Guest Opinion: Time to 'Blow away' Bambi?
Ashland has so many deer that any unfenced flower garden or yard is nightly ravaged and littered with deer poop. For years residents passively accepted the deer infestation or built unaesthetic 7-foot fences to limit deer foraging areas. Neighborhoods are now filled with 7-foot deer screens with more built all the time.
Years ago when the deer problem was brought to the City Council, the council ordered a census. When the numbers were presented, the council opted to not yet ask the state to lessen or stabilize the deer population.
Whatever that census was, it increased. Now deer are everywhere. And some deer are so accustomed to vehicles they wander about oblivious to traffic. That will cause collisions as people increasingly brake for deer crossing our streets.
Ashland’s deer don’t seem afraid of humans, which will likely cause more injuries. And future rutting seasons are likely to be quite exciting as male deer lock antlers in our yards and streets. Plus, at some point we will have a tick infestation, if we don’t already.
Thus, it now seems appropriate that the council ask the state to limit the municipal deer population.
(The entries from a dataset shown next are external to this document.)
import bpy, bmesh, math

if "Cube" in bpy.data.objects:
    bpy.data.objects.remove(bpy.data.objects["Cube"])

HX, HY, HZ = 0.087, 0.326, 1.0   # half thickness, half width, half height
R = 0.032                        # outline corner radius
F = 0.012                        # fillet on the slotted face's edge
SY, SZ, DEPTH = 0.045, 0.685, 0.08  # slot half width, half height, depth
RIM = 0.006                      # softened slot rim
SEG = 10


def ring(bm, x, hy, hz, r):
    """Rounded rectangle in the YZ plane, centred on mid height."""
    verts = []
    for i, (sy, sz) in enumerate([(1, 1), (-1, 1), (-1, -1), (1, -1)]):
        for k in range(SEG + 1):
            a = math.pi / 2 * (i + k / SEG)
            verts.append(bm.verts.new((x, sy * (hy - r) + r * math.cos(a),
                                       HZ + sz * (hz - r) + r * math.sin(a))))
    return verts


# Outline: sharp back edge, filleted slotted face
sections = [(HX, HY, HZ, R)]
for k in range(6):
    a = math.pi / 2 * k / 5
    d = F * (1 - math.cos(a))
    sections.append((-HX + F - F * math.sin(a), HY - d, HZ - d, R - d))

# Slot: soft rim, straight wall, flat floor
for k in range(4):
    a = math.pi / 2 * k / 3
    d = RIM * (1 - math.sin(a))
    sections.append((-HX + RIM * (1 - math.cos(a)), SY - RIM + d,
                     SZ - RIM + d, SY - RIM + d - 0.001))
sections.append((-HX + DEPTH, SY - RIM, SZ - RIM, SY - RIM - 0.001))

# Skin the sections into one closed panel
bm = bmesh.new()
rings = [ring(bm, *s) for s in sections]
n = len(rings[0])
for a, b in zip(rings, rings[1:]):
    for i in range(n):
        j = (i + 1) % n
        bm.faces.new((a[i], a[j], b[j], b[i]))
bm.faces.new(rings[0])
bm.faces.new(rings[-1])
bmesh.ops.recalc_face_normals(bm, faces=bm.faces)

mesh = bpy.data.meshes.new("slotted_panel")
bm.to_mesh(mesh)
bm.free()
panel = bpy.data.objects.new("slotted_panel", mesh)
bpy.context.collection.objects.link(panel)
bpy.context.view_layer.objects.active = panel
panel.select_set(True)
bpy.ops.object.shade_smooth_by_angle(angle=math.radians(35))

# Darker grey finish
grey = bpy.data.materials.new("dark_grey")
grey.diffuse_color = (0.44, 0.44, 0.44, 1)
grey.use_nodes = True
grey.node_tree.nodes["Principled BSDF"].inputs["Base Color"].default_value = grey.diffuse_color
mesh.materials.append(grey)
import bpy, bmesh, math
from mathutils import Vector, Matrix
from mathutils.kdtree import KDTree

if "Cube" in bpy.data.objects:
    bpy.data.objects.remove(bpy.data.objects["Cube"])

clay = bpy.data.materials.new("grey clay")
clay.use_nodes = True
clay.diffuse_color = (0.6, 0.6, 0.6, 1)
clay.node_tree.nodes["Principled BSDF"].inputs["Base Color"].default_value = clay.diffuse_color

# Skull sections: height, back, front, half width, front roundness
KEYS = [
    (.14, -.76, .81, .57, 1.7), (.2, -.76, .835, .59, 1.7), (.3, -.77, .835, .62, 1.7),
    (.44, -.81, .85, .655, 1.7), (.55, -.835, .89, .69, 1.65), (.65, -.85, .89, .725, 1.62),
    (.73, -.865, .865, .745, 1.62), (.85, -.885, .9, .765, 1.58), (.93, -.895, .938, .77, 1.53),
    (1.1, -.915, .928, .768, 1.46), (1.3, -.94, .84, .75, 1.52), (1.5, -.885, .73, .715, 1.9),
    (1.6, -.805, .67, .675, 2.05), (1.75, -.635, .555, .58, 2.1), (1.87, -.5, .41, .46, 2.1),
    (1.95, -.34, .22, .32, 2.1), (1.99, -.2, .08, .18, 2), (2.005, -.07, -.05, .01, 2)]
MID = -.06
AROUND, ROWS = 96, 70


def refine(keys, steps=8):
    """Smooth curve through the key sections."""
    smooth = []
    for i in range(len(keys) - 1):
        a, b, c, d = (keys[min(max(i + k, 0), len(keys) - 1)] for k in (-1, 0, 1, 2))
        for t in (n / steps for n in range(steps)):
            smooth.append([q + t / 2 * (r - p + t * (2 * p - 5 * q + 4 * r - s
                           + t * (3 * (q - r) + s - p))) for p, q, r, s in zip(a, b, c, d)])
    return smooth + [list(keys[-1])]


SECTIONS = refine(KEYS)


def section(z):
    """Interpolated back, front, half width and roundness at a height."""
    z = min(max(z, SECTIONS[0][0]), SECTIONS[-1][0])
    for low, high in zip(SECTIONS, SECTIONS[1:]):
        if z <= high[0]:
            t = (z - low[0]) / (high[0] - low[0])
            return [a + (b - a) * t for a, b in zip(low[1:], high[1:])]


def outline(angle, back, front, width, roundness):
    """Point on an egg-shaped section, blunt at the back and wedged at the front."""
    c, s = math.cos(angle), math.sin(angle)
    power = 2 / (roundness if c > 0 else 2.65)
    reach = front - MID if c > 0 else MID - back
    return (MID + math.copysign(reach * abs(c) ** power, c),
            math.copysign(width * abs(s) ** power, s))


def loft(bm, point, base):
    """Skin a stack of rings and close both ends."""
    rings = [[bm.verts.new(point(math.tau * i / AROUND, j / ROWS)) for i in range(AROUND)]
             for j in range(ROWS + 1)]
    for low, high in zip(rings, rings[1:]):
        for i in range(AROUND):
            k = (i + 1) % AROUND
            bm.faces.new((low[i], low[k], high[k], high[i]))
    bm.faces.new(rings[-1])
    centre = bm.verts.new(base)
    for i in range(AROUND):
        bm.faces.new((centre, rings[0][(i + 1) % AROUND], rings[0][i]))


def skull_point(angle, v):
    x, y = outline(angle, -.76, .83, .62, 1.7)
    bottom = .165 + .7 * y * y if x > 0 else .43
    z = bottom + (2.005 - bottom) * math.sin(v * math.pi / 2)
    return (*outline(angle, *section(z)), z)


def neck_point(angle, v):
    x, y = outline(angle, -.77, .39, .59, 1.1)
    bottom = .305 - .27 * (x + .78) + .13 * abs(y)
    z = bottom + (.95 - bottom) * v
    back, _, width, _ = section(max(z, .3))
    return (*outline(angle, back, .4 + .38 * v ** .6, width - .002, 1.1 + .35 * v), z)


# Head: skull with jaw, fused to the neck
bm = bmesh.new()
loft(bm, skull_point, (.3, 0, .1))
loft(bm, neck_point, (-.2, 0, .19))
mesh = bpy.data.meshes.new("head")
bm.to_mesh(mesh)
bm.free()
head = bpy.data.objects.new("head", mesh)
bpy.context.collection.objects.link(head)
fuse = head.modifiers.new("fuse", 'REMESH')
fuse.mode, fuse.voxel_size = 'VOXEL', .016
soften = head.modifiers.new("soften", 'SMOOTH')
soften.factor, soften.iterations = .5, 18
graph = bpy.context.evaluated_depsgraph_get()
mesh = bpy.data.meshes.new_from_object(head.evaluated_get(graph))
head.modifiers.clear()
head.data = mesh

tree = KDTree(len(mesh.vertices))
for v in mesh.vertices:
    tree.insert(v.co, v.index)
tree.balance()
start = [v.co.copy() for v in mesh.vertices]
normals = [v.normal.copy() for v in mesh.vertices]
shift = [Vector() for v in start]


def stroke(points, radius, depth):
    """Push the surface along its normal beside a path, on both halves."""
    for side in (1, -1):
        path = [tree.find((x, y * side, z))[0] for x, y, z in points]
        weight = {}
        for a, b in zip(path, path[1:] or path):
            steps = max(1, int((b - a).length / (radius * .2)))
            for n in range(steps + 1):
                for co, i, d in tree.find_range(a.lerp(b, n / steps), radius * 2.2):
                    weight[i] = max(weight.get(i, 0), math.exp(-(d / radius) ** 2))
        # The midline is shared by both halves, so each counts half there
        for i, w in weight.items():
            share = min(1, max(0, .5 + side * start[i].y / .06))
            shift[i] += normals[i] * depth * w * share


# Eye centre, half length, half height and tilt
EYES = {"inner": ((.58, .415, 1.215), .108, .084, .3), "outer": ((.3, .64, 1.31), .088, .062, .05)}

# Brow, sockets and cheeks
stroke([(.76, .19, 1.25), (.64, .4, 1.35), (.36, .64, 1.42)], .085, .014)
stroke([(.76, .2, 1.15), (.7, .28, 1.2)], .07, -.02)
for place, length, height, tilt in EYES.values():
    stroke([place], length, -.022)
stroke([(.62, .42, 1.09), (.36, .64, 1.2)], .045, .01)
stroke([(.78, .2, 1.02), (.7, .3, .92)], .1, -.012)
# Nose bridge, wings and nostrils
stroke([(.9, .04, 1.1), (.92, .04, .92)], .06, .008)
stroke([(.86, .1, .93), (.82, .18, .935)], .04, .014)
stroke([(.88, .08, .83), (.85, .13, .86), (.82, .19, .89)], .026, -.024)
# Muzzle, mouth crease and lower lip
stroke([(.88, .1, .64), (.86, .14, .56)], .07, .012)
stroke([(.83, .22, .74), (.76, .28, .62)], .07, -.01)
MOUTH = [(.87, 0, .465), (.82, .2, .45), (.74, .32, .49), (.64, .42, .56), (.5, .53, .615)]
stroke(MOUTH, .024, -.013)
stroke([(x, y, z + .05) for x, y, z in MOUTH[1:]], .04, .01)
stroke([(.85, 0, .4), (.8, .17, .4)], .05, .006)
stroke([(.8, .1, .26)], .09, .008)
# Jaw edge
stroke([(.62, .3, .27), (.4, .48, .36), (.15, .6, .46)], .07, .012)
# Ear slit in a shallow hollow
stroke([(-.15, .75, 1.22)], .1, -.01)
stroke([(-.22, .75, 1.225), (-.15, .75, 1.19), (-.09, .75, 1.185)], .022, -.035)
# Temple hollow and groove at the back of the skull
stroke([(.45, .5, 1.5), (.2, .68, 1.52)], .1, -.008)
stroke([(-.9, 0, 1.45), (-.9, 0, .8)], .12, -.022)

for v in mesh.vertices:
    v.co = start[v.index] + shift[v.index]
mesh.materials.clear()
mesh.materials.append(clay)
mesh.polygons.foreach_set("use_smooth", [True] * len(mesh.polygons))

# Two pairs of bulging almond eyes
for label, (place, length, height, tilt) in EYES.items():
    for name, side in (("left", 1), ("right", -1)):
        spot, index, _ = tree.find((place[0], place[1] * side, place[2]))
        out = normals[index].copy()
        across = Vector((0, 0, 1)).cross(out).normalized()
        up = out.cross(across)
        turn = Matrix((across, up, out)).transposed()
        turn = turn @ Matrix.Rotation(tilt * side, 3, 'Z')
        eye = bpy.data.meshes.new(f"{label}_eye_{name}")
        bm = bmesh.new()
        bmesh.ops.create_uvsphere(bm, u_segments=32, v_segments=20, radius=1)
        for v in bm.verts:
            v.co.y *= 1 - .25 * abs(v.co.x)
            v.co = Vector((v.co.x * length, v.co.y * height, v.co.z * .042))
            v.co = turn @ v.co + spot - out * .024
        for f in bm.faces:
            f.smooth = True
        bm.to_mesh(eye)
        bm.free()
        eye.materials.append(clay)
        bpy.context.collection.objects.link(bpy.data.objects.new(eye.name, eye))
So as to not minimize the council’s task and responsibility, let’s say that the council has to decide if it is ready to “blow away Bambi.” In other words, will it request that the Oregon Department of Fish and Wildlife contract with hunters on an ongoing basis to harvest, kill, shoot, cull, exterminate, limit, reduce, slaughter, execute, purge, erase or eliminate many of the town’s “Bambis?” Or can it request that deer be tranquilized and removed, likely a futile exercise?
A frequent response from Bambi-lovers is that the deer were here thousands of years before man, and therefore we lack the right to judge or take action on their numbers.
But a time retrograde shows this area also featured saber-toothed tigers, mountain lions, packs of wolves and bears to keep the deer population stable. Those predators are gone from Ashland, and with all the Fidos, Rovers, Fluffys and Muffys, which would also be their food, it is unlikely residents would welcome a return of major predators within city limits.
When people did arrive here perhaps 15,000 years ago, we know they hunted deer, and now so should we. The Ashland City Council needs to decide on an optimum deer population and start to solve the problem by asking the state to license bow hunters to hunt on public property at the city’s fringes in early morning hours to maintain that population. Licensing hunters would be cheap, more so than some kind of birth control program. And again hunting shouldn’t occur within the city’s core unless the deer population within the city limits doesn't decline.
But the most important thing to remember for those who want to do nothing is that deer have been aggressive. There is danger. The fears and concerns people have are real and not to be dismissed. Plus, we will have a tick and Lyme disease problem if we don’t act to reduce the deer population. And now that we have public testimony from many about the physical threat they feel from the deer, the city of Ashland likely has no choice but try to limit their population.
We’d do just fine with one-fourth the deer we now have. Yes, the council should demand that the Oregon Department of Fish and Wildlife “blow away Bambi.”
Brent Thompson lives in Ashland.